▶ _What to produce_
Restrict the output to the lines below starting at the one that contains "const grid = [-2, -1, 0, 1, 2].map((n)" and ending at the one that contains "for (const z of [-0.81, 0.81])", and restate them word for word, both ends included.

[Excerpts from a dataset]
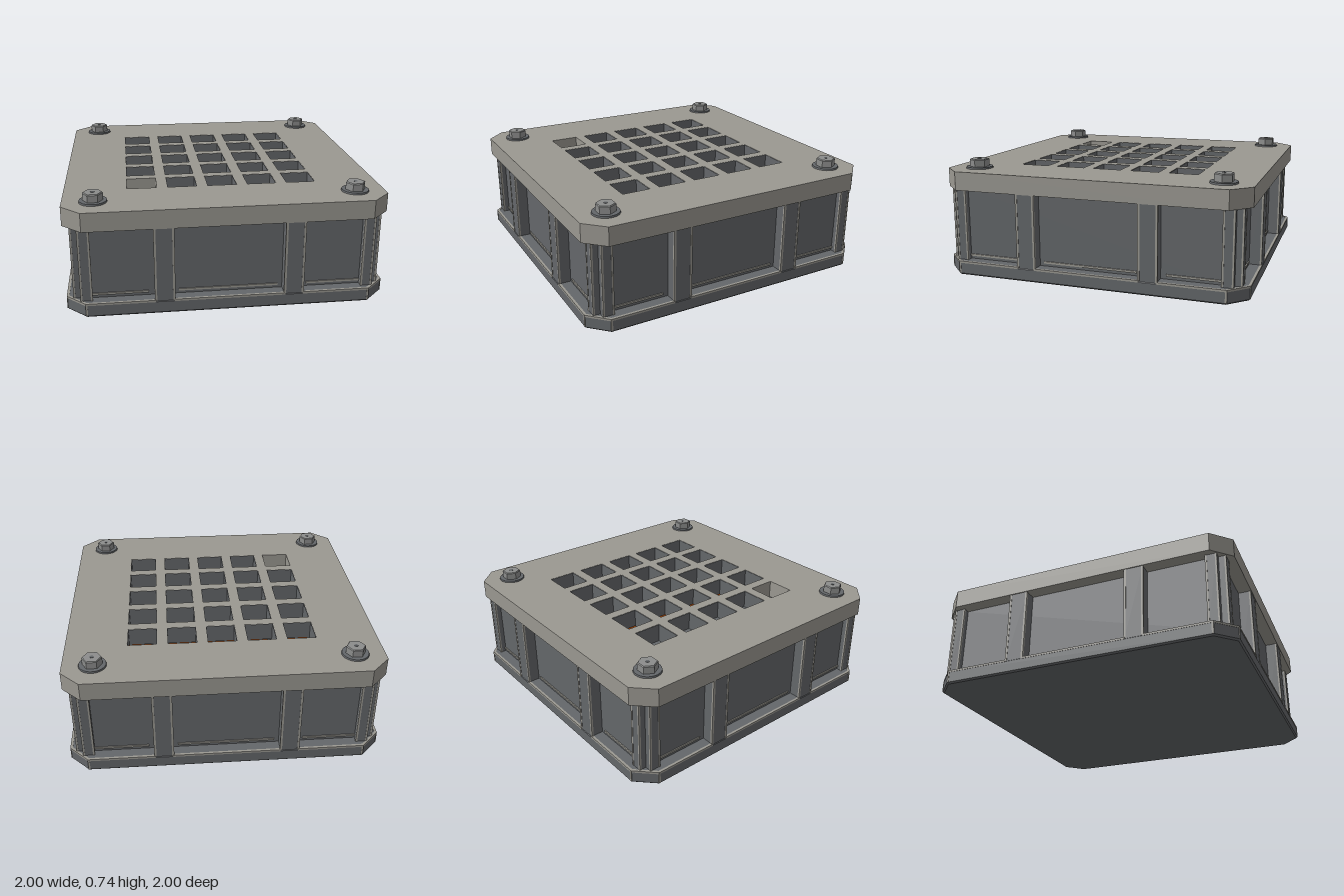
import * as THREE from 'three';

const mat = (name, color) => {
  const m = new THREE.MeshStandardMaterial({ color });
  m.name = name;
  return m;
};

// Square outline with cut corners, given its half width and where the cut starts
function octagon(h, c) {
  return new THREE.Shape([
    [c, -h], [h, -c], [h, c], [c, h], [-c, h], [-h, c], [-h, -c], [-c, -h],
  ].map(([x, y]) => new THREE.Vector2(x, y)));
}

// Square path used for holes and liners
function square(Type, x, y, h) {
  return new Type([[-h, -h], [h, -h], [h, h], [-h, h]]
    .map(([a, b]) => new THREE.Vector2(x + a, y + b)));
}

// Extrude an outline upwards from y0 to y1
function slab(shape, y0, y1) {
  const g = new THREE.ExtrudeGeometry(shape, { depth: y1 - y0, bevelEnabled: false });
  return g.rotateX(-Math.PI / 2).translate(0, y0, 0);
}

export function createModel() {
  const model = new THREE.Group();
  model.name = 'ventedBox';
  const lidGrey = mat('lid grey', 0x9a9891);
  const bodyGrey = mat('body grey', 0x64676a);
  const rust = mat('rust orange', 0x7d3200);
  const steel = mat('bolt steel', 0x8c8d8c);

  const add = (parent, name, geometry, material) => {
    const m = new THREE.Mesh(geometry, material);
    m.name = name;
    parent.add(m);
    return m;
  };
  // Box given by its limits on each axis
  const block = (parent, name, material, x0, x1, y0, y1, z0, z1) => {
    const g = new THREE.BoxGeometry(x1 - x0, y1 - y0, z1 - z0);
    g.translate((x0 + x1) / 2, (y0 + y1) / 2, (z0 + z1) / 2);
    return add(parent, name, g, material);
  };

  // Base plate with a small lower bevel
  const base = new THREE.ExtrudeGeometry(octagon(0.988, 0.875), {
    depth: 0.07, bevelSize: 0.01, bevelThickness: 0.01, bevelSegments: 1,
  });
  add(model, 'basePlate', base.rotateX(-Math.PI / 2).translate(0, 0.01, 0), bodyGrey);

  // Recessed walls around the inner well
  const wall = octagon(0.915, 0.84);
  wall.holes.push(square(THREE.Path, 0, 0, 0.63));
  add(model, 'walls', slab(wall, 0.085, 0.56), bodyGrey);
  block(model, 'filter', rust, -0.63, 0.63, 0.09, 0.48, -0.63, 0.63);
  for (const s of [-1, 1]) {
    block(model, 'innerBeam', bodyGrey, s * 0.4 - 0.06, s * 0.4 + 0.06, 0.48, 0.558, -0.63, 0.63);
  }

  // Posts and worn edges of one wall, repeated on four sides
  const w = 0.007; // half width of a worn edge
  for (let i = 0; i < 4; i++) {
    const side = new THREE.Group();
    side.name = 'wallSide';
    side.rotation.y = i * Math.PI / 2;
    model.add(side);
    for (const s of [-1, 1]) {
      const x = s * 0.4;
      block(side, 'post', bodyGrey, x - 0.06, x + 0.06, 0.07, 0.56, 0.9, 0.994);
      for (const t of [-1, 1]) {
        const c = x + t * 0.056;
        block(side, 'postEdge', lidGrey, c - w, c + w, 0.085, 0.56, 0.983, 0.996);
      }
      block(side, 'baseCornerEdge', lidGrey, s * 0.876 - 0.006, s * 0.876 + 0.006, 0.012, 0.085, 0.985, 1);
    }
    for (const [a, b, inset] of [[-0.88, -0.455, 0.04], [-0.345, 0.345, 0.035], [0.455, 0.88, 0.04]]) {
      block(side, 'baseEdge', lidGrey, a, b, 0.079, 0.092, 0.984, 1);
      block(side, 'panelTrim', lidGrey, a + inset, b - inset, 0.108, 0.121, 0.91, 0.922);
    }

    // Stepped corner post with worn vertical edges
    block(side, 'cornerPost', bodyGrey, 0.84, 0.955, 0.07, 0.56, 0.84, 0.91);
    block(side, 'cornerPost', bodyGrey, 0.84, 0.91, 0.07, 0.56, 0.9, 0.955);
    for (const [x, z] of [[0.844, 0.951], [0.906, 0.951], [0.951, 0.906], [0.951, 0.844]]) {
      block(side, 'cornerPostEdge', lidGrey, x - 0.006, x + 0.006, 0.085, 0.56, z - 0.006, z + 0.006);
    }

    // Worn top edge of the cut corner of the base
    const corner = new THREE.Group();
    corner.name = 'corner';
    corner.rotation.y = i * Math.PI / 2 + Math.PI / 4;
    model.add(corner);
    block(corner, 'cornerBaseEdge', lidGrey, -0.084, 0.084, 0.079, 0.092, 1.313, 1.3293);
  }

  // Lid with a five by five grille
  const lid = octagon(1, 0.88);
  const grid = [-2, -1, 0, 1, 2].map((n) => n * 0.256);
  for (const x of grid) {
    for (const z of grid) {
      lid.holes.push(square(THREE.Path, x, -z, 0.0945));
      if (x < -0.5 && z > 0.5) continue; // one opening is left bare
      const ring = square(THREE.Shape, x, -z, 0.0947);
      ring.holes.push(square(THREE.Path, x, -z, 0.092));
      add(model, 'openingLiner', slab(ring, 0.561, 0.678), bodyGrey);
    }
  }
  add(model, 'lid', slab(lid, 0.56, 0.68), lidGrey);

  // Hex bolts with washers
  for (const x of [-0.81, 0.81]) {
    for (const z of [-0.81, 0.81]) {
      const bolt = new THREE.Group();
      bolt.name = 'bolt';
      bolt.position.set(x, 0.68, z);
      model.add(bolt);
      const disc = (name, r0, r1, y0, y1, n, m) => add(bolt, name,
        new THREE.CylinderGeometry(r1, r0, y1 - y0, n).translate(0, (y0 + y1) / 2, 0), m);
      disc('washer', 0.086, 0.084, 0, 0.011, 32, bodyGrey);
      for (const [r0, r1, y0, y1] of [[0.062, 0.062, 0.011, 0.055], [0.062, 0.057, 0.055, 0.061]]) {
        const head = disc('boltHead', r0, r1, y0, y1, 6, steel);
        head.geometry = head.geometry.toNonIndexed();
        head.geometry.computeVertexNormals();
        head.rotation.y = Math.PI / 2;
      }
      disc('boltCentre', 0.012, 0.012, 0.06, 0.063, 12, bodyGrey);
    }
  }
  return model;
}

▶ _Response_
  const grid = [-2, -1, 0, 1, 2].map((n) => n * 0.256);
  for (const x of grid) {
    for (const z of grid) {
      lid.holes.push(square(THREE.Path, x, -z, 0.0945));
      if (x < -0.5 && z > 0.5) continue; // one opening is left bare
      const ring = square(THREE.Shape, x, -z, 0.0947);
      ring.holes.push(square(THREE.Path, x, -z, 0.092));
      add(model, 'openingLiner', slab(ring, 0.561, 0.678), bodyGrey);
    }
  }
  add(model, 'lid', slab(lid, 0.56, 0.68), lidGrey);

  // Hex bolts with washers
  for (const x of [-0.81, 0.81]) {
    for (const z of [-0.81, 0.81]) {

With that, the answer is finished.